The Massachusetts Democrats, in a letter to Education Secretary Betsy DeVos, touted the results of their “Keeping Schools Safe” report, which found most respondents believe the federal government should pursue policies that reduce access to firearms in schools, strengthen existing gun laws and increase support for mental health services.
They called on DeVos, who heads President Donald Trump’sCommission on School Safety, to share the report with the full panel and to consider its findings when developing policy proposals.
Arguing that “the epidemic of gun violence in America cannot continue,” Warren offered that Massachusetts — which has a low rate of gun deaths — “can serve as a model for the federal government to develop policies that will keep our students and communities safe.”
“I urge Secretary DeVos and the commission to take these recommendations from our constituents seriously and act now to curb gun violence,” she said in a statement.
Clark added that the commission “should make these recommendations a centerpiece of efforts to protect students and our communities.”
The report, which surveyed nearly 400 Massachusetts teachers, school administrators, parents and others, found that more than two-thirds of respondents oppose policies that would increase the number of guns in K-12 schools, particularly those in which guns would be carried by untrained professionals.
About 9 in 10 stakeholders further expressed concerns that Trump’s suggestion of arming teachers would not reduce rates of gun violence in schools — a policy American Federation of Teachers Massachusetts President Tom Gosnell has called “ill-informed and threatening.”

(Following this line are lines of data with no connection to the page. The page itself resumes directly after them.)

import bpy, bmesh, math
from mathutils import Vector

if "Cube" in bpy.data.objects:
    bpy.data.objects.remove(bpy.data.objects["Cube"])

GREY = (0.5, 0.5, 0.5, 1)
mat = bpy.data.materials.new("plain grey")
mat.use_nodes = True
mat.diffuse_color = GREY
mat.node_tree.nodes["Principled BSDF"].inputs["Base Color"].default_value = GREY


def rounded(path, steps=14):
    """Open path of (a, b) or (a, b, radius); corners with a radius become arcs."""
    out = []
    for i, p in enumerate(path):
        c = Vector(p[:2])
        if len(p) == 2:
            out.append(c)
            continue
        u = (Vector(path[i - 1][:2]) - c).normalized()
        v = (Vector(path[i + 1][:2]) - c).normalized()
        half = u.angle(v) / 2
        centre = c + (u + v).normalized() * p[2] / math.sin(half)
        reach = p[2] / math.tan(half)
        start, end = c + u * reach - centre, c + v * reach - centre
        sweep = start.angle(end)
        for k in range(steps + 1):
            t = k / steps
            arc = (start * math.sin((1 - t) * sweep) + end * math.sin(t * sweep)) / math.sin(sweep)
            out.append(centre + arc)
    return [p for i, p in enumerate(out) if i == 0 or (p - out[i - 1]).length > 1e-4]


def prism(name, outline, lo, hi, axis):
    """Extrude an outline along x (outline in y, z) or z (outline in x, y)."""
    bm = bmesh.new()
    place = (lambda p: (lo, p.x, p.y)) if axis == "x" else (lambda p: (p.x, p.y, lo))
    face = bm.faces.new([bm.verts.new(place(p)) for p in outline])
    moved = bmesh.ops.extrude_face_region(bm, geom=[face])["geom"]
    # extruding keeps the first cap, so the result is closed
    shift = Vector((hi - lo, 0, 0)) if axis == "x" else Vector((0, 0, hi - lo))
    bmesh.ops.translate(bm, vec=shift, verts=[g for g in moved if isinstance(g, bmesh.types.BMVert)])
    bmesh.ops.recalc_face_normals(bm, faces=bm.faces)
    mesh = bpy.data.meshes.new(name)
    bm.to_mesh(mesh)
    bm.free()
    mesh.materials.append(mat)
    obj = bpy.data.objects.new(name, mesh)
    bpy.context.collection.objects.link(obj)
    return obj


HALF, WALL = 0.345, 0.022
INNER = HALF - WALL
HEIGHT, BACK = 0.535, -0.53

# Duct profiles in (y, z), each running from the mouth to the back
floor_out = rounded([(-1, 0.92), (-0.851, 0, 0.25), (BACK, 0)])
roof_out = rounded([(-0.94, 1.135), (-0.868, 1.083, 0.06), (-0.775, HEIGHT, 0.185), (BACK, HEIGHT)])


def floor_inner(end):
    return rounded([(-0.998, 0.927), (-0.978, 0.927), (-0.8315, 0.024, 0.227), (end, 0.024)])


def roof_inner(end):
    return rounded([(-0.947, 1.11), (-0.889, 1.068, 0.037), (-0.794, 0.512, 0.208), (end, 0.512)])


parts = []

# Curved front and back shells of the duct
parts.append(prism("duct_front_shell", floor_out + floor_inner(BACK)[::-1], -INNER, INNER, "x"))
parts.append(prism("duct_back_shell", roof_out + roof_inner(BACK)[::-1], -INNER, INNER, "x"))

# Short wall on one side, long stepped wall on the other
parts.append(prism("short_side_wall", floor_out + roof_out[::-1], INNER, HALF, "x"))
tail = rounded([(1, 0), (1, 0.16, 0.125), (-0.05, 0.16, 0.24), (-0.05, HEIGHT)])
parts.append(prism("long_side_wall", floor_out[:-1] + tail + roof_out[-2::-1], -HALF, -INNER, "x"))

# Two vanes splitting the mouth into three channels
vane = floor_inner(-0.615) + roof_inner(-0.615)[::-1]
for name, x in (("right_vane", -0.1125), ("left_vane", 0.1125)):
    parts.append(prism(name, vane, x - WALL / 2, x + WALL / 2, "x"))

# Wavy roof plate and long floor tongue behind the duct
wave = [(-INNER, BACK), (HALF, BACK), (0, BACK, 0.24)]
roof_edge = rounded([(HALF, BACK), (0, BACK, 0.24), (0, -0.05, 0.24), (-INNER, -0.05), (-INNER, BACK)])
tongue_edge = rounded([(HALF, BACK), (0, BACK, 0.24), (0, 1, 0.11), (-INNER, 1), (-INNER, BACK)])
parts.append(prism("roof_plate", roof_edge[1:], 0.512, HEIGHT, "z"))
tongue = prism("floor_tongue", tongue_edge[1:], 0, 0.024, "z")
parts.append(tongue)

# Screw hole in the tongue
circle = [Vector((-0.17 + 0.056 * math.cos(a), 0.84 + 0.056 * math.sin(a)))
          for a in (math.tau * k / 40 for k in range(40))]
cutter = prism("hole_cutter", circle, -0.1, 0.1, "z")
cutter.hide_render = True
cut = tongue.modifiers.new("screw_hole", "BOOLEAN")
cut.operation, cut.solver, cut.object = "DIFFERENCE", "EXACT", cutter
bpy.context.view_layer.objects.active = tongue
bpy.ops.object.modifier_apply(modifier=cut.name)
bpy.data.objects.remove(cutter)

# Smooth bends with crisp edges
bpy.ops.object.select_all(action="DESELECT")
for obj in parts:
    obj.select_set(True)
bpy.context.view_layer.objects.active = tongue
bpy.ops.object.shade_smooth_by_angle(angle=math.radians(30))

Further, the report found that nearly 70 percent of respondents cited firearm access as a primary cause of gun violence in schools and 90 percent believe enhanced access to counselors, therapists and other support professions would reduce the risk of gun violence.
About two-thirds of stakeholders, meanwhile, agreed that improving existing security measures could make schools “more safe,” but raised concerns about the impact it could have on students’ access to “nurturing, supportive learning environments.”
Trump established the Commission on School Safety after the deadly February shooting at Marjory Stoneman Douglas High School in Parkland, Florida. The panel has been tasked with evaluating and making recommendations to improve school safety relating to recent gun violence.
The commission held its third public listening session Tuesday in Cheyenne, Wyoming.
Following the commission’s formation, Clark and Warren sent surveys to Massachusetts teachers, students, parents, principals and others seeking input on actions the federal government could take to reduce or eliminate gun violence in schools.